EMERGENCE presents “A Night of Music: Night One"
Featuring: Invincible, The Rarities, and The Cupcake Collective. For a full description, click here.
Saturday, November 12 (Public Hours: 10am -11pm)

11:00 AM: No Object Is an Island Exhibition Tour (Tours meet at the Front Desk)
1:00 PM: Collections Wing Tour (Sign up for Tours at the Front Desk)
1:00 –2:30 PM: Cranbrook Academy of Art Alumni Panel - Moderated by Academy Director Reed Kroloff
In Dialogue, On Craft: Artist Nick Cave (Fiber, 1989) and Museum Director and Curator Gregory Wittkopp
In Dialogue, On Site: Artist Samantha Fields (Painting, 1998) and Artist Beverly Fishman
In Dialogue, On Process: Artist Shannon Goff (Ceramics, 2003) and Curator Sarah Margolis-Pineo
In Dialogue, On Fiction: Artist Kate Clark (Sculpture, 2001) Writer Christopher K. Ho
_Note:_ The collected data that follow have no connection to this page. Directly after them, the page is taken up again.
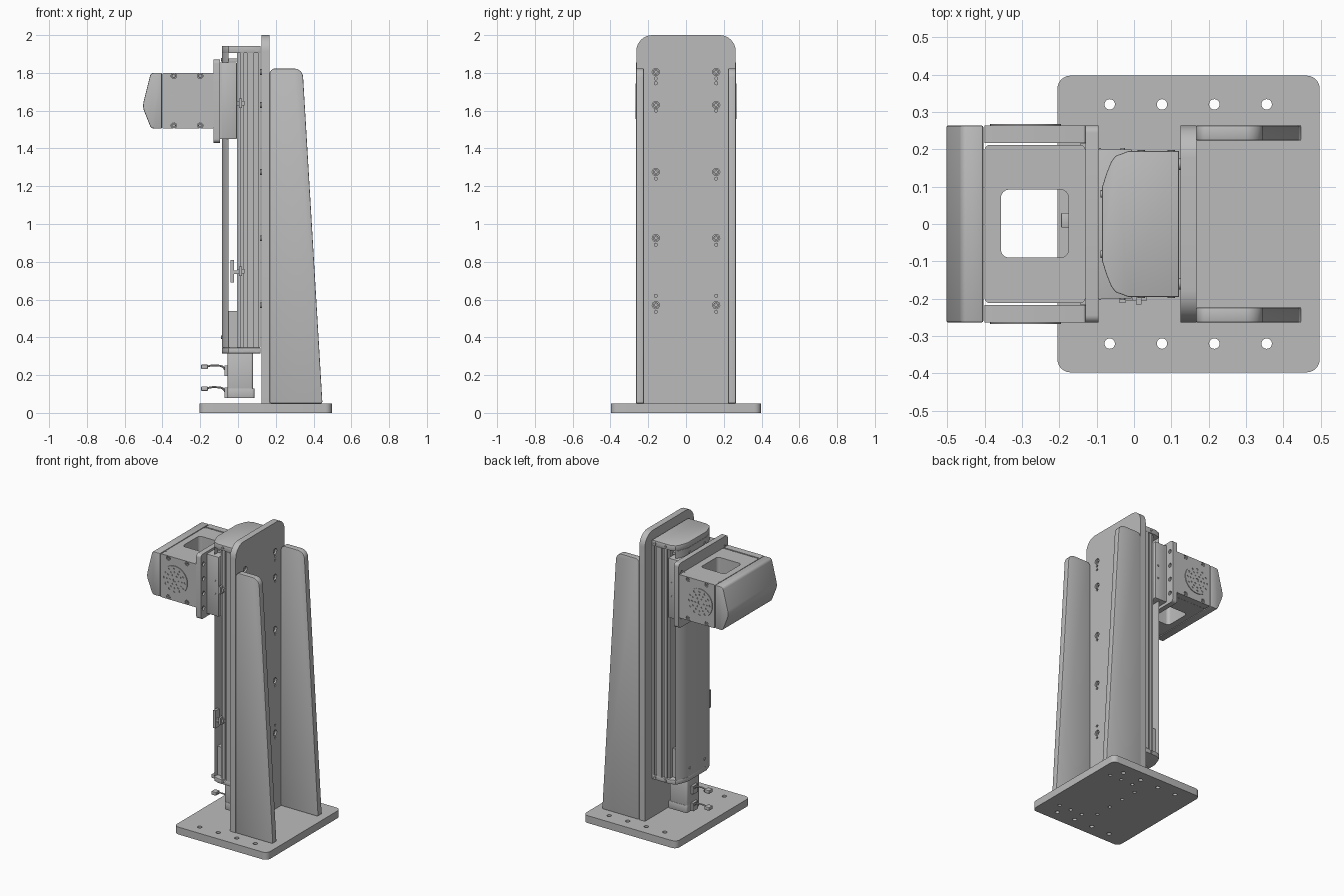
import bpy, bmesh
from math import sin, cos, pi, radians
from mathutils import Vector

cube = bpy.data.objects.get("Cube")
if cube:
    bpy.data.objects.remove(cube)

grey = bpy.data.materials.new("machine grey")
grey.use_nodes = True
GREY = (0.5, 0.5, 0.5, 1)
grey.diffuse_color = GREY
grey.node_tree.nodes["Principled BSDF"].inputs["Base Color"].default_value = GREY

# Profile plane for each extrusion axis: (u, v, depth) to (x, y, z)
PLACE = {"Z": lambda u, v, w: (u, v, w),
         "Y": lambda u, v, w: (u, w, v),
         "X": lambda u, v, w: (w, u, v)}


def circle(u, v, r, n=20):
    return [(u + r * cos(2 * pi * i / n), v + r * sin(2 * pi * i / n)) for i in range(n)]


def rect(u0, u1, v0, v1):
    return [(u0, v0), (u1, v0), (u1, v1), (u0, v1)]


def rounded(points, radii, n=6):
    """Round each corner of a polygon; radii is one number or one per corner."""
    if not isinstance(radii, (list, tuple)):
        radii = [radii] * len(points)
    out = []
    for i, p in enumerate(points):
        p, a, b = Vector(p), Vector(points[i - 1]), Vector(points[(i + 1) % len(points)])
        if radii[i] == 0:
            out.append(tuple(p))
            continue
        s, e = p + (a - p).normalized() * radii[i], p + (b - p).normalized() * radii[i]
        c = s + e - p
        for k in range(n + 1):
            t = k / n * pi / 2
            out.append(tuple(c + (s - c) * cos(t) + (e - c) * sin(t)))
    return out


def finish(name, mesh):
    mesh.materials.clear()
    mesh.materials.append(grey)
    mesh.shade_smooth()
    mesh.set_sharp_from_angle(angle=radians(30))
    ob = bpy.data.objects.new(name, mesh)
    bpy.context.collection.objects.link(ob)
    return ob


def curve_mesh(curve):
    tmp = bpy.data.objects.new("temporary_curve", curve)
    bpy.context.collection.objects.link(tmp)
    deps = bpy.context.evaluated_depsgraph_get()
    mesh = bpy.data.meshes.new_from_object(tmp.evaluated_get(deps))
    bpy.data.objects.remove(tmp)
    return mesh


def prism(name, axis, outline, lo, hi, holes=(), bevel=0):
    """Extrude an outline with holes along an axis from lo to hi."""
    curve = bpy.data.curves.new(name, "CURVE")
    curve.dimensions, curve.fill_mode = "2D", "BOTH"
    curve.extrude = (hi - lo) / 2
    for ring in [outline, *holes]:
        sp = curve.splines.new("POLY")
        sp.points.add(len(ring) - 1)
        for pt, (u, v) in zip(sp.points, ring):
            pt.co = (u, v, 0, 1)
        sp.use_cyclic_u = True
    mesh = curve_mesh(curve)
    bm = bmesh.new()
    bm.from_mesh(mesh)
    bmesh.ops.remove_doubles(bm, verts=bm.verts, dist=0.0001)
    for v in bm.verts:
        v.co = PLACE[axis](v.co.x, v.co.y, v.co.z + (lo + hi) / 2)
    bmesh.ops.recalc_face_normals(bm, faces=bm.faces)
    if bevel:
        bmesh.ops.dissolve_limit(bm, angle_limit=0.01, verts=bm.verts, edges=bm.edges)
        rim = [e for e in bm.edges if e.calc_face_angle(0) > radians(50)]
        bmesh.ops.bevel(bm, geom=rim, offset=bevel, segments=2, profile=0.5,
                        affect="EDGES", clamp_overlap=True)
    bm.to_mesh(mesh)
    bm.free()
    return finish(name, mesh)


def screw(name, axis, u, v, lo, hi, r):
    return prism(name, axis, circle(u, v, r), lo, hi, [circle(u, v, r * 0.5, 6)])


def both(lo, hi):
    """The same depth range on the left and right sides."""
    return (("left", 1, lo, hi), ("right", -1, -hi, -lo))


# Base plate with mounting holes
base_holes = [circle(-0.065 + 0.14 * i, s * 0.32, 0.014) for i in range(4) for s in (1, -1)]
base_holes += [circle(x, s * 0.245, 0.011) for x in (0.22, 0.31, 0.4) for s in (1, -1)]
base_holes += [circle(0.147, y, 0.011) for y in (-0.18, -0.06, 0.06, 0.18)]
prism("base_plate", "Z", rounded(rect(-0.205, 0.497, -0.397, 0.397), 0.035), 0, 0.05, base_holes)

# Upright back plate with recessed screws and dowel holes
screw_z = (0.57, 0.925, 1.275, 1.63, 1.805)
dowel_z = (0.535, 0.62, 0.89, 1.24, 1.6, 1.745, 1.77)
holes = [circle(s * 0.16, z, 0.019) for z in screw_z for s in (1, -1)]
holes += [circle(s * 0.16, z, 0.008, 12) for z in dowel_z for s in (1, -1)]
prism("back_plate", "X", rounded(rect(-0.263, 0.263, 0.05, 2.0), [0, 0, 0.085, 0.085], 8),
      0.125, 0.167, holes)
for z in screw_z:
    for s in (1, -1):
        screw("back_plate_screw", "X", s * 0.16, z, 0.12, 0.158, 0.015)

# Tapered gussets behind the plate
gusset = rounded([(0.167, 0.05), (0.447, 0.05), (0.342, 1.823), (0.167, 1.823)],
                 [0.01, 0.01, 0.045, 0.03])
for side, s, lo, hi in both(0.223, 0.264):
    prism(side + "_gusset", "Y", gusset, lo, hi, bevel=0.004)

# Slotted actuator extrusion
half = [(0.12, 0.195), (0.105, 0.195), (0.105, 0.185), (0.085, 0.185), (0.085, 0.195),
        (0.047, 0.195), (0.047, 0.18), (0.032, 0.18), (0.032, 0.188), (0.012, 0.188),
        (0.012, 0.178), (-0.005, 0.178)]
prism("actuator_body", "Z", half + [(x, -y) for x, y in reversed(half)], 0.345, 1.905)

# Curved strip cover and matching end caps
front = [(-0.05, 0.182), (-0.062, 0.165), (-0.074, 0.135), (-0.085, 0.1)]
cover = front + [(x, -y) for x, y in reversed(front)]
prism("front_cover", "Z", cover, 0.345, 1.905)
cap_half = [(0.12, 0.195), (-0.015, 0.195)] + front
cap = cap_half + [(x, -y) for x, y in reversed(cap_half)]
prism("bottom_end_cap", "Z", cap, 0.315, 0.345, bevel=0.003)
prism("top_end_cap", "Z", cap, 1.905, 1.942, bevel=0.003)
prism("screw_bearing_block", "Z", rect(-0.052, 0, -0.15, 0.15), 0.345, 0.54)
prism("top_bearing_block", "Z", rect(-0.052, 0, -0.15, 0.15), 1.86, 1.875)
for z in (0.33, 1.924):
    for side, s, lo, hi in both(0.19, 0.198):
        for x in (0.02, 0.1):
            screw("end_cap_screw", "Y", x, z, lo, hi, 0.01)
for z in (0.4, 1.87):
    for y in (-0.08, 0.08):
        screw("cover_screw", "X", y, z, -0.089, -0.08, 0.009)

# Carriage that wraps the cover
prism("carriage", "Z", rect(-0.1, -0.006, -0.2, 0.2), 1.45, 1.855, bevel=0.003)
for side, s, lo, hi in both(0.195, 0.203):
    prism(side + "_carriage_rib", "Y", rect(-0.093, -0.088, 1.45, 1.855), lo, hi)
    for z in (1.6, 1.69):
        screw("carriage_screw", "Y", -0.03, z, lo, hi, 0.006)

# Position sensors on the side slot
for z in (0.75, 1.64):
    prism("slot_sensor", "Z", rect(-0.005, 0.035, -0.205, -0.18), z - 0.012, z + 0.012)
    prism("slot_sensor_tab", "Z", rect(0.005, 0.02, -0.215, -0.18), z - 0.025, z + 0.025)
prism("sensor_flag", "Z", rect(-0.04, -0.022, -0.21, -0.17), 0.69, 0.81)
prism("sensor_flag_arm", "Z", rect(-0.03, 0, -0.205, -0.18), 0.735, 0.755)

# Drive motor with leads below the actuator
prism("motor_body", "Z", rounded(rect(-0.055, 0.08, -0.068, 0.068), 0.012), 0.08, 0.315, bevel=0.003)
prism("motor_encoder", "Z", rounded(rect(-0.055, 0.087, -0.07, 0.07), 0.012), 0.078, 0.13, bevel=0.003)
for z in (0.22, 0.105):
    prism("lead_socket", "X", rect(-0.025, 0.025, z - 0.025, z + 0.03), -0.072, -0.05)
    lead = bpy.data.curves.new("motor_lead", "CURVE")
    lead.dimensions, lead.bevel_depth, lead.bevel_resolution = "3D", 0.005, 2
    sp = lead.splines.new("NURBS")
    path = [(-0.065, 0), (-0.075, 0.03), (-0.11, 0.028), (-0.13, 0.035), (-0.165, 0.025)]
    sp.points.add(len(path) - 1)
    for pt, (x, dz) in zip(sp.points, path):
        pt.co = (x, 0.01, z + dz, 1)
    sp.use_endpoint_u = True
    finish("motor_lead", curve_mesh(lead))
    prism("lead_plug", "X", rect(-0.01, 0.03, z + 0.012, z + 0.035), -0.195, -0.16, bevel=0.003)

# Mounting plate between carriage and head
mount_z = (1.5, 1.6, 1.7, 1.8)
prism("mount_plate", "X", rounded(rect(-0.264, 0.264, 1.43, 1.87), 0.02), -0.13, -0.095,
      [circle(s * 0.235, z, 0.014) for z in mount_z for s in (1, -1)])
for z in mount_z:
    for s in (1, -1):
        screw("mount_screw", "X", s * 0.235, z, -0.13, -0.105, 0.012)

# Head body with a vertical window through it
prism("head_body", "Z", rounded(rect(-0.4, -0.13, -0.212, 0.212), 0.015), 1.508, 1.797,
      [rounded(rect(-0.356, -0.175, -0.09, 0.092), 0.022)])
prism("head_rear_bridge", "Z", rect(-0.145, -0.125, -0.215, 0.215), 1.51, 1.79)

# Wedge shaped nose
nose = rounded([(-0.403, 1.505), (-0.46, 1.505), (-0.502, 1.61), (-0.502, 1.64),
                (-0.462, 1.8), (-0.403, 1.8)], [0, 0.015, 0.012, 0.012, 0.015, 0], 4)
prism("head_nose", "Y", nose, -0.264, 0.264, bevel=0.006)

# Head side plates, corner screws and perforated discs
corners = [(x, z) for x in (-0.34, -0.2) for z in (1.521, 1.784)]
disc_holes = [circle(-0.29, 1.65, 0.012, 12)]
for count, radius, size in ((12, 0.078, 0.007), (12, 0.055, 0.005), (6, 0.032, 0.005)):
    for i in range(count):
        a = 2 * pi * i / count
        disc_holes.append(circle(-0.29 + radius * cos(a), 1.65 + radius * sin(a), size, 10))
for side, s, lo, hi in both(0.217, 0.263):
    prism(side + "_head_plate", "Y", rounded(rect(-0.4, -0.13, 1.505, 1.8), 0.006), lo, hi,
          [circle(x, z, 0.0145) for x, z in corners])
    for x, z in corners:
        screw("head_corner_screw", "Y", x, z, lo, hi - 0.006, 0.0125)
for side, s, lo, hi in both(0.26, 0.268):
    prism(side + "_disc", "Y", circle(-0.29, 1.65, 0.095, 40), lo, hi, disc_holes)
2:00 PM: Saarinen House Tour*
4:00 PM: Collections Wing Tour (Sign up for Tours at the Front Desk)
7:00 PM: In Dialogue: Artist Anthony Burrill and the Musicians of Acid Washed - Moderated by Designer Elliott Earls (deSalle Auditorium)
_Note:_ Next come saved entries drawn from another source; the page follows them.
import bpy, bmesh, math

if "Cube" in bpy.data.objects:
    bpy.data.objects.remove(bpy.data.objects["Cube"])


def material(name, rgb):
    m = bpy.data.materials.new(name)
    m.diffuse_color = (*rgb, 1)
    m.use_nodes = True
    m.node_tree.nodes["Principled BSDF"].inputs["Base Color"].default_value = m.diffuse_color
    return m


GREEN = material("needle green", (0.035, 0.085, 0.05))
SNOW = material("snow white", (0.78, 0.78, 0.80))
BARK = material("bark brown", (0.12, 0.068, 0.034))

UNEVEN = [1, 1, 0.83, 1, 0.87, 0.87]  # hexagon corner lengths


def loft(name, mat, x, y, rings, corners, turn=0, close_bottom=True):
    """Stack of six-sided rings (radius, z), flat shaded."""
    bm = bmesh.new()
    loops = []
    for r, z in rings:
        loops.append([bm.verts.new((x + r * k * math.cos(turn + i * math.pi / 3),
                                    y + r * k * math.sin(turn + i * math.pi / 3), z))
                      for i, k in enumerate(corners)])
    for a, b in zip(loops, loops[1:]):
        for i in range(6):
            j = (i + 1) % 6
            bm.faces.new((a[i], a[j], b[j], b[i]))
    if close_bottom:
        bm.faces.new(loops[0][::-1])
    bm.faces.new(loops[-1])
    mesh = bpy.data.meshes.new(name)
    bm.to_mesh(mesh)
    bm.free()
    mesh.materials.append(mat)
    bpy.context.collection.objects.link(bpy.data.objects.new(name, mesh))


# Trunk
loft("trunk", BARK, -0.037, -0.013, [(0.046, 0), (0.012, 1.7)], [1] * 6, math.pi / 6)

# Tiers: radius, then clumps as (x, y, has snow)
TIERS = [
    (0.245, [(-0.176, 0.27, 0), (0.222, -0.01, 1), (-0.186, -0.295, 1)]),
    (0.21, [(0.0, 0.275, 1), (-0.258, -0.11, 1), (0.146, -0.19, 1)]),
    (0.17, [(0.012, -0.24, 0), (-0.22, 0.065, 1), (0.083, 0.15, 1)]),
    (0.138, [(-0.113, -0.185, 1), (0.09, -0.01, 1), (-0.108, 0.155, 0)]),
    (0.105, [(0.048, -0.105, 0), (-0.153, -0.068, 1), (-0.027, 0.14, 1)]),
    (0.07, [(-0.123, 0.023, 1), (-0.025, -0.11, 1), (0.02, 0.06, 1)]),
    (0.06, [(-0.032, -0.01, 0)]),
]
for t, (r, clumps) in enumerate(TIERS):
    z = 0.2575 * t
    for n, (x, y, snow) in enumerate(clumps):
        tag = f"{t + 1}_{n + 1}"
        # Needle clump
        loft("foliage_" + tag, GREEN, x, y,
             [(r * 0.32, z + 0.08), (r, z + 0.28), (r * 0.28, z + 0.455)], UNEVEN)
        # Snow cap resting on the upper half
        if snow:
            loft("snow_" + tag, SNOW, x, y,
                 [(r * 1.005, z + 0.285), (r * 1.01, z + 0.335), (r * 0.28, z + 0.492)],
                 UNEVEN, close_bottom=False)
8:00—10:00 PM: Concert: Live from Berlin and Paris - Acid Washed (deSalle Auditorium, Cash Bar in Hartmann Gallery)
Sunday, November 13 (Public Hours: 10am – 9pm) 11:00 AM: No Object Is an Island Exhibition Tour (Tours meet at the Front Desk)
12 Noon: Family and Youth Tour of the No Object Is an Island Exhibition
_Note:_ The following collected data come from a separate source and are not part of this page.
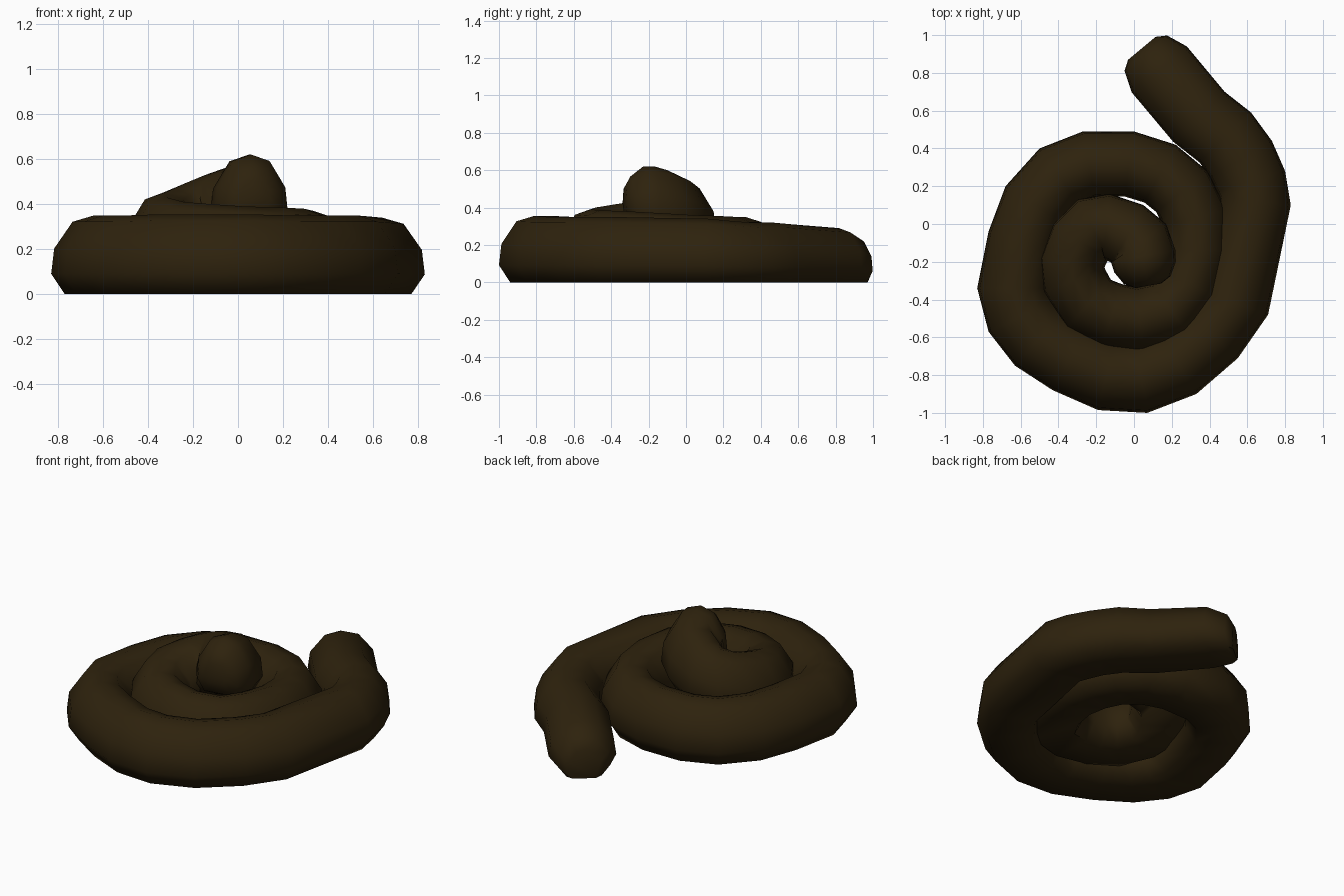
import bpy
import bmesh
from math import radians
from mathutils import Vector

default_cube = bpy.data.objects.get("Cube")
if default_cube:
    bpy.data.objects.remove(default_cube, do_unlink=True)

# Single dark brown material
brown = bpy.data.materials.new("dark brown")
brown.use_nodes = True
colour = (0.027, 0.016, 0.004, 1)
brown.diffuse_color = colour
brown.node_tree.nodes["Principled BSDF"].inputs["Base Color"].default_value = colour
brown.node_tree.nodes["Principled BSDF"].inputs["Roughness"].default_value = 0.8

# Outer edge of the coil from the loose tail to the raised tip: x, y, top height
OUTER_EDGE = [
    (.28, .94, .29), (.48, .70, .31), (.62, .59, .32), (.73, .44, .32),
    (.80, .28, .33), (.83, .10, .34), (.71, -.48, .35), (.55, -.71, .35),
    (.33, -.90, .35), (.07, -1, .355), (-.19, -.985, .355), (-.43, -.88, .355),
    (-.63, -.75, .35), (-.77, -.57, .35), (-.83, -.34, .35), (-.77, -.04, .35),
    (-.68, .20, .35), (-.50, .40, .35), (-.27, .49, .35), (0, .49, .35),
    (.22, .42, .35), (.39, .28, .355), (.49, .08, .36), (.51, -.15, .37),
    (.45, -.39, .38), (.30, -.60, .385), (.05, -.68, .39), (-.17, -.65, .40),
    (-.36, -.55, .41), (-.48, -.36, .43), (-.50, -.18, .45), (-.43, 0, .47),
    (-.30, .13, .50), (-.13, .16, .53), (.05, .10, .57), (.17, 0, .60),
    (.22, -.14, .62),
]
TAIL_RADIUS, COIL_RADIUS, TUBE_HEIGHT = .19, .174, .36
TIP_TRAVEL = Vector((.17, -1)).normalized()

# Half of the cross section: share of radius, share of height
HALF_SECTION = [(.68, 0), (1, .26), (.93, .58), (.5, .92)]
SECTION = HALF_SECTION + [(0, 1)] + [(-w, h) for w, h in reversed(HALF_SECTION)]


def add_ring(bm, centre, side, radius, bottom, top):
    """One cross section standing upright across the path."""
    return [bm.verts.new((*(centre + side * radius * w), bottom + (top - bottom) * h))
            for w, h in SECTION]


def path_stations():
    """Centre, outward side, travel direction, radius, bottom and top."""
    points = [Vector(p[:2]) for p in OUTER_EDGE]
    last = len(points) - 1
    result = []
    for i, (x, y, top) in enumerate(OUTER_EDGE):
        before = points[max(i - 1, 0)]
        after = points[min(i + 1, last)]
        travel = TIP_TRAVEL if i == last else (after - before).normalized()
        side = Vector((-travel.y, travel.x))
        # The outer turn is a little thicker than the inner one
        blend = min(max(i - 14, 0) / 5, 1)
        radius = TAIL_RADIUS + (COIL_RADIUS - TAIL_RADIUS) * blend
        bottom = max(0, top - TUBE_HEIGHT)
        result.append((points[i] - side * radius, side, travel, radius, bottom, top))
    return result


def add_cap_ring(bm, station, reach, width, drop, lift):
    """A smaller section beyond an end of the path, to round it off."""
    centre, side, travel, radius, bottom, top = station
    height = top - bottom
    return add_ring(bm, centre + travel * reach, side, radius * width,
                    bottom + height * lift, top - height * drop)


bm = bmesh.new()
stations = path_stations()
tail, tip = stations[0], stations[-1]

# Rounded tail, coil body and rounded tip
rings = [add_cap_ring(bm, tail, -.145, .5, .4, 0),
         add_cap_ring(bm, tail, -.112, .77, .18, 0)]
for centre, side, travel, radius, bottom, top in stations:
    rings.append(add_ring(bm, centre, side, radius, bottom, top))
rings.append(add_cap_ring(bm, tip, .06, .95, 0, .04))
rings.append(add_cap_ring(bm, tip, .13, .72, .15, .15))
rings.append(add_cap_ring(bm, tip, .16, .4, .3, .35))

# Skin the sections and close both ends
count = len(SECTION)
for first, second in zip(rings, rings[1:]):
    for j in range(count):
        k = (j + 1) % count
        bm.faces.new((first[j], first[k], second[k], second[j]))
bm.faces.new(rings[0])
bm.faces.new(rings[-1])
bmesh.ops.recalc_face_normals(bm, faces=bm.faces)

mesh = bpy.data.meshes.new("coiled_tube")
bm.to_mesh(mesh)
bm.free()
mesh.materials.append(brown)
coil = bpy.data.objects.new("coiled_tube", mesh)
bpy.context.collection.objects.link(coil)

# Smooth shading with a crisp underside edge
bpy.ops.object.select_all(action="DESELECT")
coil.select_set(True)
bpy.context.view_layer.objects.active = coil
bpy.ops.object.shade_smooth_by_angle(angle=radians(60))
This tour, led by members of the Cranbrook Schools Upper School Docent Club, will offer a fresh perspective on the exhibition for visitors of all ages, in particular students and younger viewers.
1:00 PM: Collections Wing Tour (Sign up for Tours at the Front Desk)
1:00 PM -3:00 PM: Family Day - “Pressed and Bound” Bookbinding Workshop with Terry Conrad (Cranbrook Art Museum Lower Level)
Families are invited to investigate the tricks and techniques of bookmaking—from the printing press to binding. Using his alternative press on display in No Object Is an Island, printmaker and Cranbrook Academy of Art alumnus Terry Conrad will demonstrate the printmaking process, illuminating how words and images go from ideas on a page to reproductions produced in multiple. Conrad will also facilitate a creative project for younger museum visitors, helping them to design, create, and decorate a journal of their very own. This workshop is open to families and school-aged youth.
2:00 PM: Saarinen House Tour*
4:00 PM: A Detroit Symphony Orchestra String Quartet: Hai-Xin Wu, violin I; Laurie Landers Goldman, violin II; Glenn Mellow, viola; Shanda Lowery-Sachs, viola; and Paul Wingert, cello.